* **Entries supplied**
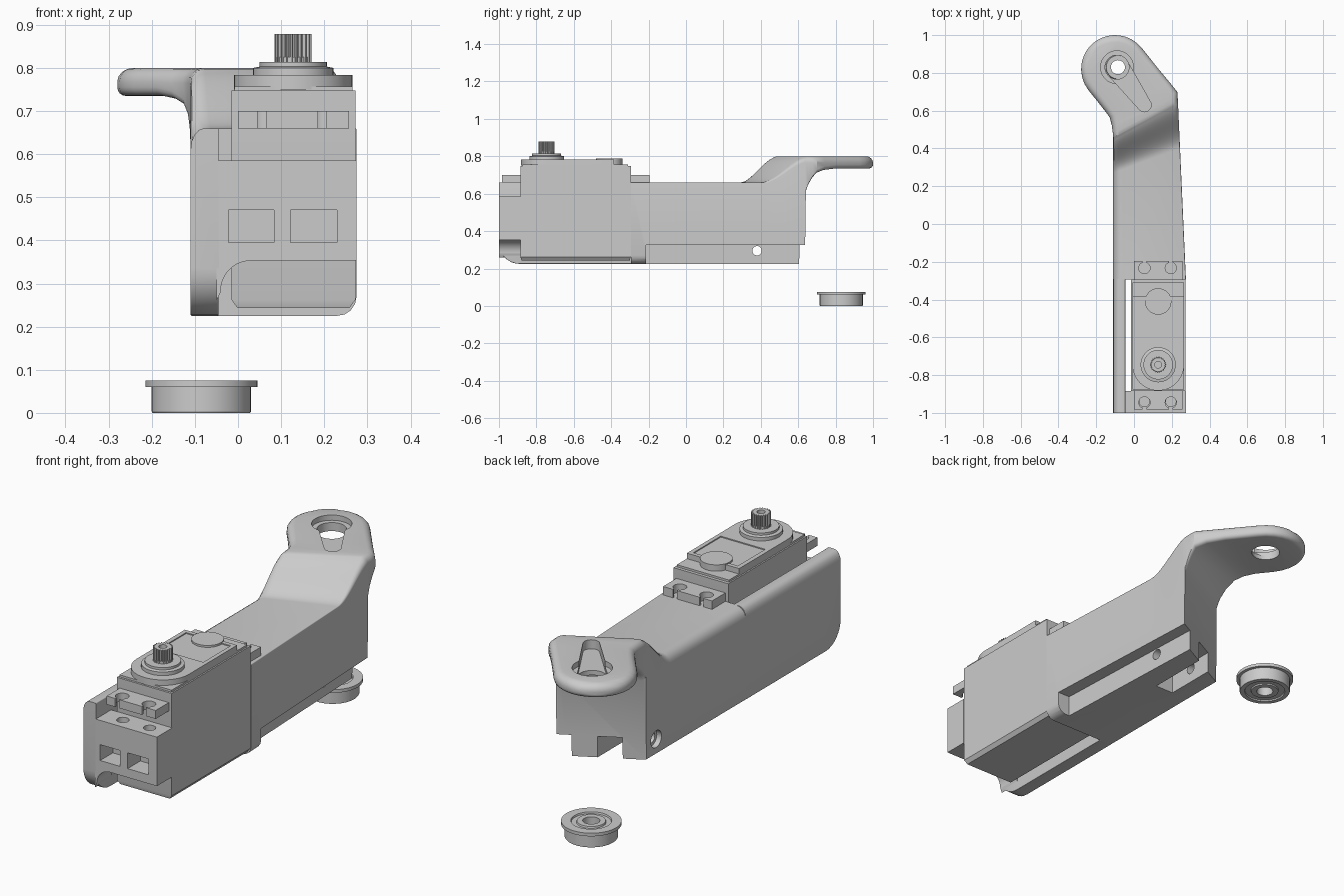
import bpy, bmesh
from math import sin, cos, pi, sqrt, radians, atan2
from mathutils import Vector

if "Cube" in bpy.data.objects:
    bpy.data.objects.remove(bpy.data.objects["Cube"])


def finish(name, bm):
    bmesh.ops.recalc_face_normals(bm, faces=bm.faces[:])
    me = bpy.data.meshes.new(name)
    bm.to_mesh(me)
    bm.free()
    ob = bpy.data.objects.new(name, me)
    bpy.context.collection.objects.link(ob)
    return ob


def loft(name, rings):
    bm = bmesh.new()
    vs = [[bm.verts.new(p) for p in r] for r in rings]
    n = len(vs[0])
    for a, b in zip(vs, vs[1:]):
        for i in range(n):
            j = (i + 1) % n
            bm.faces.new((a[i], a[j], b[j], b[i]))
    bm.faces.new(vs[0])
    bm.faces.new(vs[-1])
    return finish(name, bm)


def prism(name, pts, lo, hi, axis='z'):
    put = {'z': lambda a, b, h: (a, b, h), 'y': lambda a, b, h: (a, h, b),
           'x': lambda a, b, h: (h, a, b)}[axis]
    return loft(name, [[put(a, b, h) for a, b in pts] for h in (lo, hi)])


def box(name, x0, x1, y0, y1, z0, z1):
    return prism(name, [(x0, y0), (x1, y0), (x1, y1), (x0, y1)], z0, z1)


def arc(cx, cy, r, a0=0, a1=360, n=32):
    m = n if a1 - a0 == 360 else n + 1
    return [(cx + r * cos(radians(a0 + (a1 - a0) * i / n)),
             cy + r * sin(radians(a0 + (a1 - a0) * i / n))) for i in range(m)]


def lathe(name, prof, cx, cy, n=48):
    # closed (r, z) profile spun round a vertical axis
    bm = bmesh.new()
    vs = [[bm.verts.new((cx + r * cos(2 * pi * i / n), cy + r * sin(2 * pi * i / n), z))
           for r, z in prof] for i in range(n)]
    k = len(prof)
    for i in range(n):
        a, b = vs[i], vs[(i + 1) % n]
        for j in range(k):
            bm.faces.new((a[j], a[(j + 1) % k], b[(j + 1) % k], b[j]))
    return finish(name, bm)


def cut(ob, cutters):
    for c in cutters:
        m = ob.modifiers.new('cut', 'BOOLEAN')
        m.operation, m.solver, m.object = 'DIFFERENCE', 'EXACT', c
    me = bpy.data.meshes.new_from_object(ob.evaluated_get(bpy.context.evaluated_depsgraph_get()))
    ob.modifiers.clear()
    ob.data = me
    for c in cutters:
        bpy.data.objects.remove(c)


def section(L, R, zb, zt, corners, k=5):
    # rounded upright section; corners = (rx, rz) for TL, TR, BR, BL
    L, R = Vector(L), Vector(R)
    W = (R - L).length
    d = (R - L) / W
    out = []
    spec = [(0, zt, 1, -1, 180, 90), (W, zt, -1, -1, 90, 0),
            (W, zb, -1, 1, 0, -90), (0, zb, 1, 1, -90, -180)]
    for (u, z, su, sz, a0, a1), (rx, rz) in zip(spec, corners):
        rx, rz = min(rx, W * 0.49), min(rz, (zt - zb) * 0.49)
        for i in range(k):
            a = radians(a0 + (a1 - a0) * i / (k - 1))
            p = L + d * (u + su * rx + rx * cos(a))
            out.append((p.x, p.y, z + sz * rz + rz * sin(a)))
    return out


def rnd(tl, tr, br, bl):
    return [(r, r) for r in (tl, tr, br, bl)]


# --- arm: solid body rising into a rounded, angled lug ---
def right_x(y):
    return 0.275 - 0.045 * (y + 0.295)


rings = [section((-0.11, -0.295), (0.275, -0.295), 0.225, 0.66, rnd(0.05, 0.004, 0.045, 0.004))]
for i in range(15):
    t = i / 16
    ly, ry = 0.27 + 0.21 * t, 0.40 + 0.27 * t
    zt = 0.66 + 0.14 * t * t * (3 - 2 * t)
    rings.append(section((-0.11, ly), (right_x(ry), ry), 0.225, zt,
                         rnd(0.05 - 0.015 * t, 0.004 + 0.025 * t, 0.045, 0.004)))
# underside fillet behind the slanted back face
for lx, ly, rx, ry, zb, zt in [(-0.11, 0.458, 0.233, 0.641, 0.60, 0.797),
                               (-0.112, 0.48, 0.232, 0.655, 0.642, 0.8),
                               (-0.117, 0.52, 0.231, 0.677, 0.68, 0.8),
                               (-0.129, 0.565, 0.229, 0.70, 0.71, 0.8),
                               (-0.155, 0.60, 0.195, 0.742, 0.727, 0.8),
                               (-0.19, 0.645, 0.14, 0.808, 0.735, 0.8)]:
    rings.append(section((lx, ly), (rx, ry), zb, zt, rnd(0.035, 0.033, 0.02, 0.02)))
c, r, et, eb = Vector((-0.1, 0.82)), 0.18, 0.036, 0.02
n = Vector((0.79, 0.613)).normalized()
d = Vector((-n.y, n.x))
for a in (0, 12, 24, 36, 46, 54, 60, 66, 71, 76, 80, 84, 87.5):
    s, w = r * sin(radians(a)), r * cos(radians(a))

    def edge(e):
        q = r - e
        drop = e - sqrt(max(0, e * e - (s - q) ** 2)) if s > q else 0
        return w - sqrt(max(0, q * q - s * s)), e - drop, drop
    tx, tz, td = edge(et)
    bx, bz, bd = edge(eb)
    m = c + d * s
    rings.append(section(m - n * w, m + n * w, 0.735 + bd, 0.8 - td,
                         [(tx, tz), (tx, tz), (bx, bz), (bx, bz)]))
arm = loft('arm_body', rings)
hx, hy = -0.09, 0.83
ang = atan2(0.63 - hy, 0.055 - hx) * 180 / pi
tear = arc(hx, hy, 0.063, ang + 90, ang + 270, 16) + arc(0.055, 0.63, 0.036, ang - 90, ang + 90, 12)
cut(arm, [
    prism('c', arc(hx, hy, 0.087), 0.775, 0.9),
    prism('c', arc(hx, hy, 0.0635), 0.6, 0.9),
    prism('c', tear, 0.757, 0.9),
    # lower right ledge with rounded front end
    prism('c', [(0.207, -0.215), (0.5, -0.215), (0.5, 0.85), (0.165, 0.85)], 0.1, 0.325),
    # rear slot and cross pin holes
    box('c', -0.02, 0.076, 0.25, 0.85, 0.1, 0.325),
    prism('c', arc(0.38, 0.295, 0.025, n=24), -0.3, 0.5, 'x'),
    prism('c', arc(0.38, 0.295, 0.04, n=24), -0.3, -0.085, 'x'),
])

# --- side wall beside the motor, lower front corner rounded ---
rings = []
for i in range(9):
    a = pi / 2 * i / 8
    y, zb = -1 + 0.11 * (1 - cos(a)), 0.335 - 0.11 * sin(a)
    rings.append(section((-0.11, y), (-0.045, y), zb, 0.66, rnd(0.05, 0.004, 0.003, 0.003)))
rings.append(section((-0.11, -0.29), (-0.045, -0.29), 0.225, 0.66, rnd(0.05, 0.004, 0.003, 0.003)))
wall = loft('side_wall', rings)

# --- front mounting block with arch, nut pockets and screw holes ---
prof = [(-0.05, 0.26)] + [(-0.04, 0.28)] + arc(0.03, 0.283, 0.07, 180, 90, 10)
prof += [(0.275, 0.353), (0.275, 0.585), (-0.05, 0.585)]
block = prism('front_block', prof, -1.0, -0.885, 'y')
screws = (0.055, 0.195)
cut(block, [box('c', -0.022, 0.083, -1.1, -0.905, 0.395, 0.47),
            box('c', 0.122, 0.23, -1.1, -0.905, 0.395, 0.47)]
    + [prism('c', arc(x, -0.94, 0.027, n=20), 0.43, 0.7) for x in screws])

# --- motor case, chamfered underneath ---
case = loft('motor_case', [
    [(x, y, z) for x, y in ((-0.015 + i, -0.885 + j), (0.272 - i, -0.885 + j),
                            (0.272 - i, -0.295 - j), (-0.015 + i, -0.295 - j))]
    for z, i, j in ((0.243, 0.014, 0.006), (0.262, 0, 0), (0.747, 0, 0))])

# --- mounting tabs with open screw slots ---
for name, y0, y1, out in (('front_tab', -0.983, -0.88, -1), ('rear_tab', -0.3, -0.195, 1)):
    tab = box(name, 0.0, 0.257, y0, y1, 0.66, 0.70)
    cy = -0.945 if out < 0 else -0.233
    cs = []
    for x in screws:
        cs.append(prism('c', arc(x, cy, 0.03, n=20), 0.6, 0.8))
        ys = sorted((cy, cy + out * 0.1))
        cs.append(box('c', x - 0.01, x + 0.01, ys[0], ys[1], 0.59, 0.81))
    cut(tab, cs)

# --- gear cover, lid and output stack ---
sx, sy = 0.128, -0.745
box('top_plate', -0.008, 0.265, -0.875, -0.31, 0.74, 0.757)
cover = prism('gear_cover', arc(sx, sy, 0.137, 180, 360, 24) + [(0.265, -0.385), (-0.009, -0.385)],
              0.75, 0.783)
cut(cover, [box('c', 0.012, 0.245, -0.61, -0.405, 0.778, 0.9)])
prism('cover_disc', arc(sx, -0.41, 0.07), 0.75, 0.787)
lathe('output_boss', [(0.0325, 0.77), (0.093, 0.77), (0.093, 0.80), (0.078, 0.803), (0.078, 0.814),
                      (0.04, 0.814), (0.04, 0.825), (0.0325, 0.825)], sx, sy)
teeth = 22
gear = prism('output_spline', [(sx + q * cos(pi * i / teeth / 2), sy + q * sin(pi * i / teeth / 2))
                               for i in range(teeth * 4)
                               for q in [0.043 if i % 4 < 2 else 0.036]], 0.81, 0.878)
cut(gear, [prism('c', arc(sx, sy, 0.018, n=20), 0.84, 0.95)])

# --- loose flanged bearing ---
lathe('bearing', [(0.037, 0), (0.062, 0), (0.064, 0.006), (0.09, 0.006), (0.092, 0), (0.113, 0),
                  (0.115, 0.003), (0.115, 0.06), (0.13, 0.06), (0.13, 0.075), (0.088, 0.075),
                  (0.086, 0.067), (0.064, 0.067), (0.062, 0.075), (0.037, 0.075)], -0.085, 0.83)

# smooth shading, sharp edges kept
bpy.ops.object.select_all(action='SELECT')
bpy.context.view_layer.objects.active = arm
bpy.ops.object.shade_smooth_by_angle(angle=radians(30))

* **What to produce**
Find each line in the records holding the string "rounded" and show it.

* **Written solution**
    # rounded upright section; corners = (rx, rz) for TL, TR, BR, BL
# --- arm: solid body rising into a rounded, angled lug ---
    # lower right ledge with rounded front end
# --- side wall beside the motor, lower front corner rounded ---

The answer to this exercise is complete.